Pic 2 shows the Magic Bullet Looks interface and the various effects I applied – for this shot 8 total, although usually less. You can perform simple tweaks like exposure, color balance, and saturation levels, and more complex adjustments; check below for what those 8 effects do. Each adjustment can also be individually assigned to different stages of the image capture process, including the subject (in the scene itself), the lens, the camera,and post production. The order the effects are stacked alters how the image is processed.
1. Cosmo – To soften skin tones and lessen wrinkles.
2. Diffusion – For a soft, subtle glow.
3. Spot Exposure (selected above) – For creating an artificial light source that can be manipulated like a real light. In this case, the area behind the minister was actually overexposed, so I used a “negative” f-stop to darken that area of the frame.
4. Vignette – To gently darken the edges of the frame to accentuate the important stuff.
5. Warm/Cool – For color balancing. You can adjust along the red/blue and green/violet spectrums.
6. Lift-Gamma-Gain & 8. Curves – For tweaking the brightness and tone of the highlights, mid-tones and shadows, and adding individual color tints to each.
7. Ranged Saturation – Similar to normal saturation, except you can manually adjust the saturation levels for highlights, mid-tones and shadows.
After Color Correction
Pic 3 is the final, color corrected footage. It’s warmer and more saturated then the original, with sharper highlights and richer shadows.
The Extra 20%

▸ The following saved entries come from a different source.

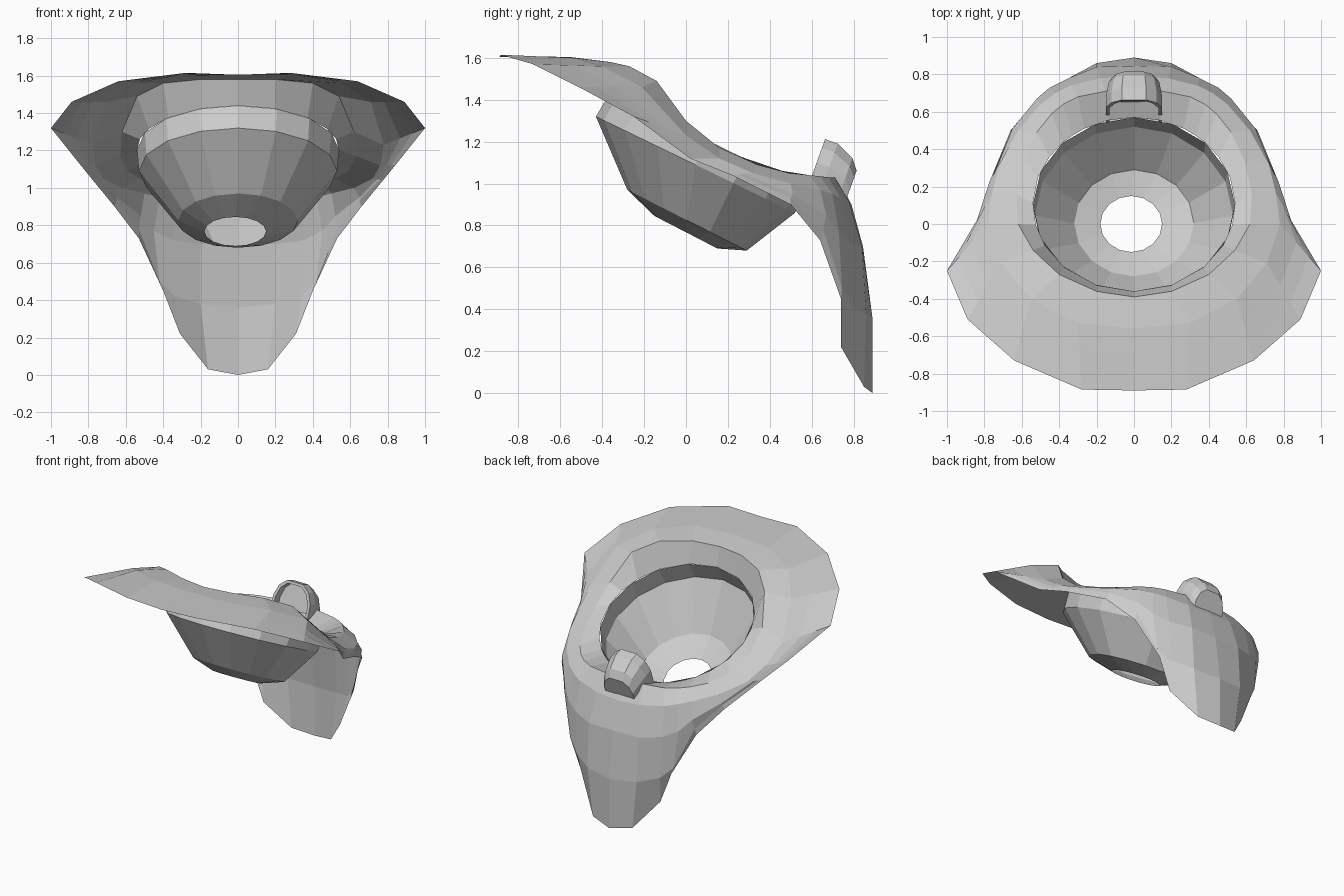
import bpy, bmesh, math
from mathutils import Vector

if "Cube" in bpy.data.objects:
    bpy.data.objects.remove(bpy.data.objects["Cube"])


def loft(name, rings, cap=False):
    """Skin a list of closed rings with equal point counts."""
    bm = bmesh.new()
    vs = [[bm.verts.new(p) for p in r] for r in rings]
    n = len(rings[0])
    for a, b in zip(vs, vs[1:]):
        for i in range(n):
            j = (i + 1) % n
            bm.faces.new((a[i], a[j], b[j], b[i]))
    if cap:
        bm.faces.new(vs[0])
        bm.faces.new(vs[-1])
    bmesh.ops.remove_doubles(bm, verts=bm.verts, dist=0.0005)
    bmesh.ops.recalc_face_normals(bm, faces=bm.faces)
    me = bpy.data.meshes.new(name)
    bm.to_mesh(me)
    bm.free()
    ob = bpy.data.objects.new(name, me)
    bpy.context.collection.objects.link(ob)
    return ob


def mirror_ring(half):
    """Half ring from front centre to back centre, completed across x = 0."""
    return list(half) + [(-x, y, z) for x, y, z in half[-2:0:-1]]


def lerp_start(a, b, t, count, tail):
    """Blend the first points of two rings, then append explicit back points."""
    return [tuple(Vector(p).lerp(Vector(q), t)) for p, q in zip(a[:count], b[:count])] + tail


def tilted(angle, rx, y0, z0, y1, z1, cx=0.0):
    """Point on an ellipse tilted between its front and back extremes."""
    t = (1 - math.cos(angle)) / 2
    return (cx + rx * math.sin(angle), y0 + (y1 - y0) * t, z0 + (z1 - z0) * t)


# Flange: inner crest, ridge, apron rows and outer edge
crest = [(0, -.39, 1.58), (.2, -.36, 1.58), (.4, -.27, 1.56), (.54, -.14, 1.49),
         (.62, 0, 1.30), (.63, .16, 1.17), (.59, .34, 1.09), (.52, .49, 1.05),
         (.44, .59, 1.04), (.38, .64, 1.035), (.3, .68, 1.03), (.15, .71, 1.03), (0, .72, 1.03)]
ridge = [(0, -.56, 1.605), (.3, -.53, 1.6), (.55, -.4, 1.56), (.71, -.21, 1.46),
         (.78, 0, 1.23), (.76, .16, 1.12), (.72, .32, 1.05), (.62, .5, 1.0),
         (.5, .64, .97), (.42, .7, .95), (.34, .74, .93), (.18, .78, .91), (0, .79, .90)]
edge = [(0, -.89, 1.605), (.28, -.885, 1.615), (.64, -.73, 1.57), (.89, -.51, 1.46),
        (1, -.25, 1.32), (.84, .02, 1.12), (.775, .22, 1.04), (.66, .5, .90),
        (.53, .64, .73), (.40, .74, .45), (.31, .74, .22), (.16, .85, .03), (0, .89, 0)]
row1 = lerp_start(ridge, edge, .4, 7, [(.65, .51, .95), (.52, .67, .85), (.45, .73, .77),
                                       (.35, .78, .72), (.2, .84, .70), (0, .845, .70)])
row2 = lerp_start(ridge, edge, .7, 8, [(.53, .655, .78), (.42, .745, .5),
                                       (.34, .785, .42), (.2, .86, .38), (0, .89, .36)])

# Lip falling from the crest to the bowl
LIP = (.54, -.36, 1.44, .57, .97)
lip = [tilted(math.atan2(x, .15 - y), *LIP) for x, y, z in crest]
loft("flange_and_apron", [mirror_ring(r) for r in (lip, crest, ridge, row1, row2, edge)])

# Bowl with a drain hole
SIDES = 16
bowl = [LIP, (.53, -.43, 1.32, .52, .86), (.32, -.28, .97, .29, .68),
        (.165, -.15, .845, .15, .69, -.015)]
loft("bowl", [[tilted(2 * math.pi * i / SIDES, *b) for i in range(SIDES)] for b in bowl])

# Overflow hood: arch profile pushed backwards along a tilted axis
arch = [(-.15, 0), (-.15, .26), (-.12, .335), (-.065, .38),
        (.065, .38), (.12, .335), (.15, .26), (.15, 0)]
up, back = Vector((0, .34, .94)), Vector((0, .94, -.34))
base = Vector((0, .535, .855))


def arch_ring(depth, scale, hscale):
    return [base + Vector((w * scale, 0, 0)) + up * (h * hscale) + back * depth for w, h in arch]


loft("hood", [arch_ring(.06, .87, .95), arch_ring(0, .87, .95), arch_ring(0, 1, 1),
              arch_ring(.064, 1, 1), arch_ring(.154, .9, .89), arch_ring(.193, .78, .76)], cap=True)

Capturing a pristine image with the camera itself is most important, but color correction really helps lend that extra pop and create a consistent look across a video project